In 2005, he "stood with" the people of Iran, but today he "has no quarrel with" them, respects them and "[looks] forward" to their freedom.
Many Americans, of course, will pay little attention to the nuances in the president's speech. But as voters think about their choices in 2008, they would do well to reflect on the lessons of the last seven years, not only in foreign-policy terms, but in evaluating what kind of leader America needs. Many criticized Mr. Bush for his lack of foreign-policy experience, and some candidates have touted their own experience as key strengths. While there is no doubt that experience can be useful, it provides no guarantees-as demonstrated by the president's experienced foreign-policy and defense team, including Vice President Cheney, former Secretary of Defense Donald Rumsfeld and others. From this perspective, the ability to learn quickly, to incorporate new information, to change one's perspectives and to react to the rapidly shifting realities of our twenty-first century world, may be more important. One thing is certain: America cannot afford its next president spending seven years learning important lessons about our foreign policy.
Paul J. Saunders is executive director of the Nixon Center and associate publisher of The National Interest.
Inside Track: State of Confusion
by Amitai Etzioni
President Bush's last state of the union replaces unrealistic democratic dogmatism with strategic and ideological confusion. This is especially evident in his statement about Iran.
Once upon a time, Bush held that it made no sense to expect or ask a rogue regime to change its behavior; such regimes could not be trusted. What was instead needed, he argued, was to make them into democracies-which do not wage war on one another. But as it turned out, such regime change is extremely difficult to come by. So the president is now willing to support oppressive regimes-as long as they give up their weapons of mass destruction and cease supporting terrorism. Merely a 180 degree turnabout.

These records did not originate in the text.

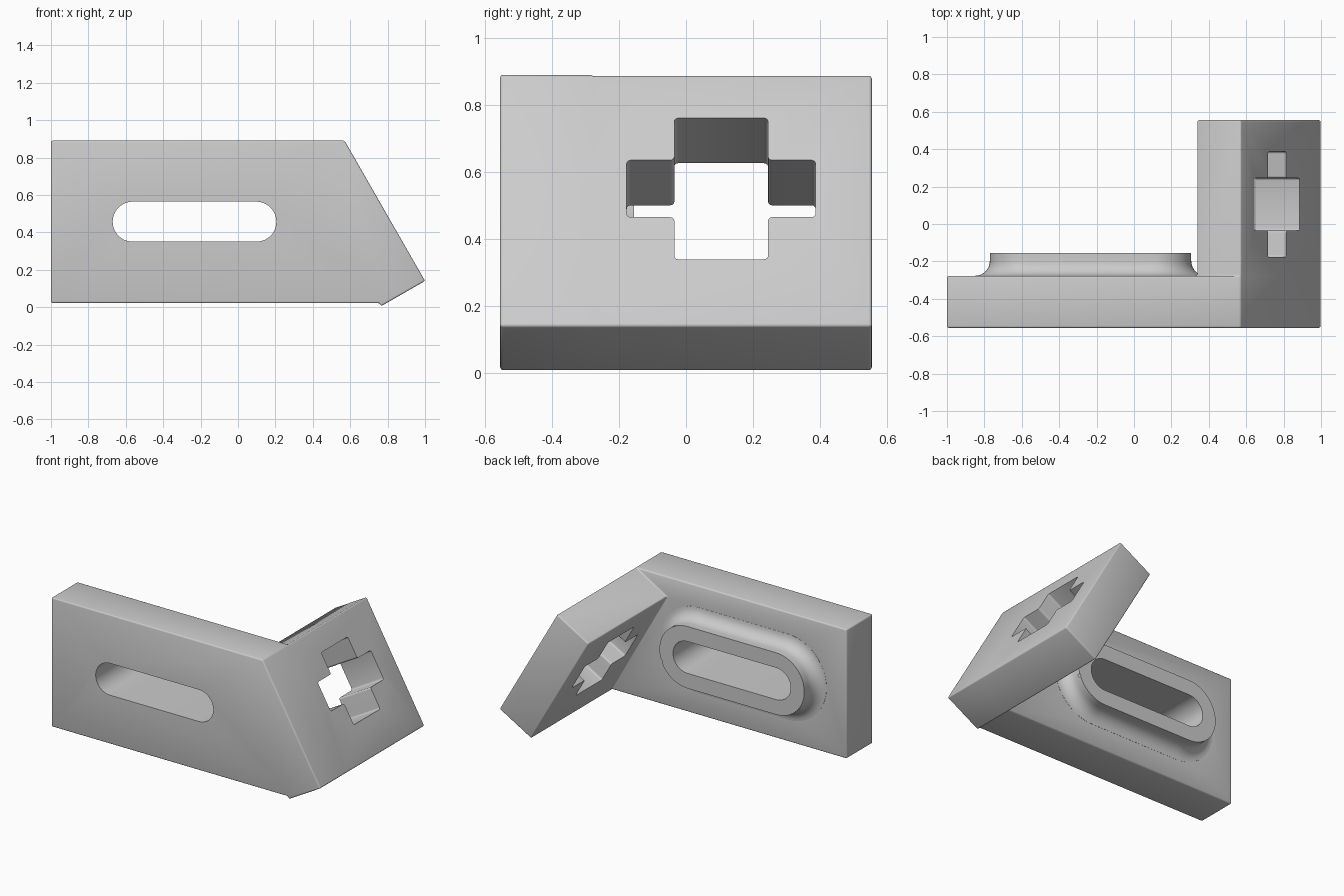
import bpy, bmesh, math
from mathutils import Vector

if "Cube" in bpy.data.objects:
    bpy.data.objects.remove(bpy.data.objects["Cube"])


def finish(name, bm):
    bmesh.ops.recalc_face_normals(bm, faces=bm.faces)
    me = bpy.data.meshes.new(name)
    bm.to_mesh(me)
    bm.free()
    ob = bpy.data.objects.new(name, me)
    bpy.context.collection.objects.link(ob)
    return ob


def loft(name, rings):
    """Closed solid through rings with equal point counts."""
    bm = bmesh.new()
    vs = [[bm.verts.new(p) for p in r] for r in rings]
    n = len(vs[0])
    for a, b in zip(vs, vs[1:]):
        for i in range(n):
            j = (i + 1) % n
            bm.faces.new((a[i], a[j], b[j], b[i]))
    bm.faces.new(vs[0])
    bm.faces.new(vs[-1])
    return finish(name, bm)


def stadium(r, y, x0=-0.563, x1=0.098, zc=0.457, n=24):
    pts = []
    for cx, start in ((x1, -math.pi / 2), (x0, math.pi / 2)):
        for i in range(n + 1):
            a = start + math.pi * i / n
            pts.append((cx + r * math.cos(a), y, zc + r * math.sin(a)))
    return pts


def apply(ob, kind, **props):
    m = ob.modifiers.new(kind, kind)
    for k, v in props.items():
        setattr(m, k, v)
    bpy.context.view_layer.objects.active = ob
    bpy.ops.object.modifier_apply(modifier=m.name)


def boolean(ob, other, op):
    apply(ob, 'BOOLEAN', object=other, operation=op, solver='EXACT')
    bpy.data.objects.remove(other)


# Bracket body: upright plate plus a tilted plate at its end
P = [(-1, .022), (-1, .89), (.57, .89), (1, .14), (.765, .005),
     (.7553, .022), (.335, .755)]
bm = bmesh.new()
f = [bm.verts.new((x, -.555, z)) for x, z in P[:6]]
b = [bm.verts.new((x, -.278, z)) for x, z in P]
e = {i: bm.verts.new((P[i][0], .555, P[i][1])) for i in (2, 3, 4, 6)}
bm.faces.new(f)
for i in range(6):
    j = (i + 1) % 6
    bm.faces.new((f[i], f[j], b[j], b[i]))
bm.faces.new([b[i] for i in (0, 1, 2, 6, 5)])
for i, j in ((2, 3), (3, 4), (6, 2)):
    bm.faces.new((b[i], b[j], e[j], e[i]))
bm.faces.new((b[4], b[5], b[6], e[6], e[4]))
bm.faces.new([e[i] for i in (2, 3, 4, 6)])
bmesh.ops.dissolve_limit(bm, angle_limit=math.radians(2),
                         verts=bm.verts, edges=bm.edges)
body = finish("angle_bracket", bm)
apply(body, 'BEVEL', width=.009, segments=3, limit_method='ANGLE',
      use_clamp_overlap=False)

# Raised slot rim with a concave fillet at its foot
R, F = .208, .08
rings = [stadium(R + F, -.32)]
for i in range(9):
    a = math.pi / 2 * i / 8
    rings.append(stadium(R + F * (1 - math.sin(a)),
                         -.277 + F * (1 - math.cos(a))))
rings.append(stadium(R, -.155))
boolean(body, loft("slot_rim", rings), 'UNION')

# Long slot
boolean(body, loft("slot_cutter", [stadium(.107, -.7), stadium(.107, 0)]),
        'DIFFERENCE')

# Cross-shaped hole, square to the tilted plate
up = Vector((-.43, 0, .75)).normalized()
out = Vector((.75, 0, .43)).normalized()
centre = Vector((.765, .105, .55))
w, h, W, H = .14, .098, .282, .243
cross = [(w, h), (w, H), (-w, H), (-w, h), (-W, h), (-W, -h),
         (-w, -h), (-w, -H), (w, -H), (w, -h), (W, -h), (W, h)]
rings = [[centre + Vector((0, y, 0)) + up * s + out * d for y, s in cross]
         for d in (-.5, .2)]
cutter = loft("cross_cutter", rings)
apply(cutter, 'BEVEL', width=.012, segments=3, limit_method='ANGLE')
boolean(body, cutter, 'DIFFERENCE')

bpy.ops.object.select_all(action='DESELECT')
body.select_set(True)
bpy.context.view_layer.objects.active = body
bpy.ops.object.shade_smooth_by_angle(angle=math.radians(32))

This new tack, the one president Clinton followed in dealing with North Korea, has been very successfully applied in Libya. Tripoli stopped financing and arming terrorists and allowed the United States to dismantle-not just inspect-its WMD programs. But the country has made very little progress in terms of increased respect for human rights and opening up the political process. After some confusion and ambivalence, the Bush administration nevertheless removed Libya from the list of terrorist nations, lifted sanctions and basically welcomed it into the community of nations (although Washington continues to promote democratization by the use of nonlethal means). In dealing with the Libyans, the Bush administration adopted a pragmatism that valued stopping terrorism and rolling back WMDs over everything else-including promoting domestic political reform and democratization.